Passwords and other cybersecurity issues under renewed scrutiny

IAM vendors who store or replicate passwords are not fit for purpose, warns Secure Cloudlink

Most people probably have favourite words or numbers that they include in the passwords they use for logging in to their emails or other online services. 

People tend to use memorable words and numbers either separately or in combination in their passwords.

This makes passwords vulnerable to a certain extent, but what makes things worse is that many people use the same password for many different online services – from email to online shopping.

Tech websites often round up popular passwords and make a list out of them, and you find that the word “password” is actually used a password by more people than almost anything else.

The password that’s more popular is even worse – it’s “123456”. That’s according to Gizmodo.

Such practices have been in place for decades, started by the older generation who probably felt overwhelmed by being asked to remember a password at all.

And while you might think younger would be better at coming up with clever passwords, surveys show this is not the case.

According to a recent study, 52 per cent of British people aged from 18 to 25 are using the same password for many different online services.

The UK government’s Cyber Aware campaign, which was behind the survey, adds that about 79 per cent of the 2,261 respondents across all ages they had sent bank details or copies of passports and driving licences via messaging systems.

EM360º asked a couple of UK-based experts for their views on passwords and cybersecurity in general, and below is what they had to say.

Rob Norris, VP head of enterprise and cyber security EMEIA at Fujitsu

“With cyber-attacks a regular occurrence in today’s headlines, it is distressing to see that the public still hasn’t taken steps to better protect their personal information online.

“Every one of us who has ever used the internet from their mobile, PC, laptop or tablet, shopped online or opened an email account is now a potential target to hackers.

“While it is now commonly accepted that neither using a combination of symbols, numbers and letters nor changing passwords periodically can keep accounts safe from cyber threats, using different passwords for different applications is paramount. In this way, if one account is compromised, the rest of them are still safe.

“One thing users should also consider is two-factor authentication alternatives where possible. As passwords and PIN numbers are increasingly being considered a thing of the past because they can be copied, stolen, guessed or shared easily, consumers should be considering biometrics such as facial, voice, iris, palm or fingerprint, for an additional layer of protection.

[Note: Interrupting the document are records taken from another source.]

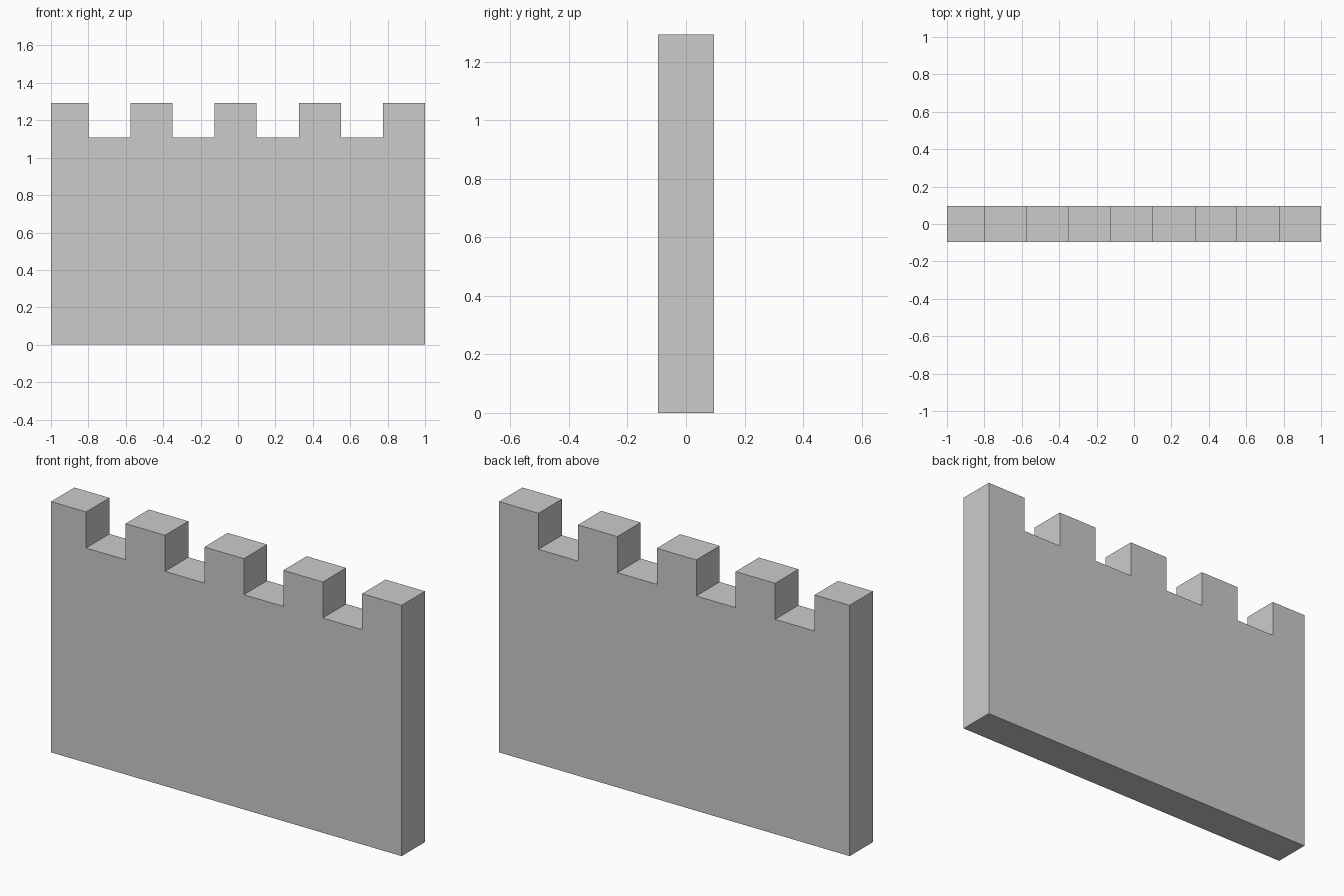
import bpy, bmesh

if "Cube" in bpy.data.objects:
    bpy.data.objects.remove(bpy.data.objects["Cube"])

HALF_LENGTH = 1.0
HALF_DEPTH = 0.095
NOTCH_Z = 1.107    # floor of the gaps
TOP_Z = 1.293      # top of the merlons
FIRST = 0.2        # width of the left end merlon
STEP = 0.225       # width of every other merlon and gap

# Stepped outline of the wall, seen from the front
profile = [(-HALF_LENGTH, 0), (HALF_LENGTH, 0), (HALF_LENGTH, TOP_Z)]
for i in reversed(range(8)):
    x = -HALF_LENGTH + FIRST + i * STEP
    levels = (TOP_Z, NOTCH_Z) if i % 2 else (NOTCH_Z, TOP_Z)
    profile += [(x, z) for z in levels]
profile.append((-HALF_LENGTH, TOP_Z))

# Battlement wall: extrude the outline through its depth
bm = bmesh.new()
front = bm.faces.new([bm.verts.new((x, -HALF_DEPTH, z)) for x, z in profile])
ext = bmesh.ops.extrude_face_region(bm, geom=[front], use_keep_orig=True)
verts = [g for g in ext["geom"] if isinstance(g, bmesh.types.BMVert)]
bmesh.ops.translate(bm, verts=verts, vec=(0, 2 * HALF_DEPTH, 0))
bmesh.ops.recalc_face_normals(bm, faces=bm.faces[:])

mesh = bpy.data.meshes.new("battlement_wall")
bm.to_mesh(mesh)
bm.free()
wall = bpy.data.objects.new("battlement_wall", mesh)
bpy.context.collection.objects.link(wall)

“There are no more excuses for users to put cyber security on the backbench – we need to stay ahead of the curve when it comes to safeguarding our technology and be vigilant when it comes to our practices.”

Darren Hockley, MD of eLearning provider DeltaNet International 

“There are so many reasons why a business’ security may be compromised today, and as we find more ways to stop the hackers from exploiting our internal systems, it seems that they too are finding new techniques to wreak havoc.

“You only need to read the news to see that data protection breaches are becoming more and more commonplace and whilst it’s true cybercriminals seem to target bigger brands, no business should take cybersecurity lightly; its effects can be extremely damaging.

“Not only does GDPR bring about larger fines for non-compliance, but breaches can have a devastating effect on your business’s reputation.

“While it’s true that most data security breaches originate from external sources, the biggest threat to your IT infrastructure is your employees.

“Uneducated employees run the risk of falling victim to social engineering and ‘man-in-the-middle’ attacks, for example, and the risk is even higher in workplaces that have adopted flexible working practices.

“Something as simple as working on company laptops or phones from unsecured, public Wi-Fi networks, or accessing sites without the secure ‘https’ protocol can cause an issue.

“It’s vital that employees are able to spot the warning signs of cyber-attacks themselves, and know who to speak to should they suspect a data breach has occurred.

“Under GDPR, breaches must be reported to the ICO within 72 hours of an organisation becoming aware of it.

“Cybersecurity is a complex topic and training that should be broken down into easy-to-digest sessions which are interactive where possible.

“Training material should be readily available to staff to refresh their knowledge and should be continually updated to reflect updates to legislation, and new regulations coming into force.”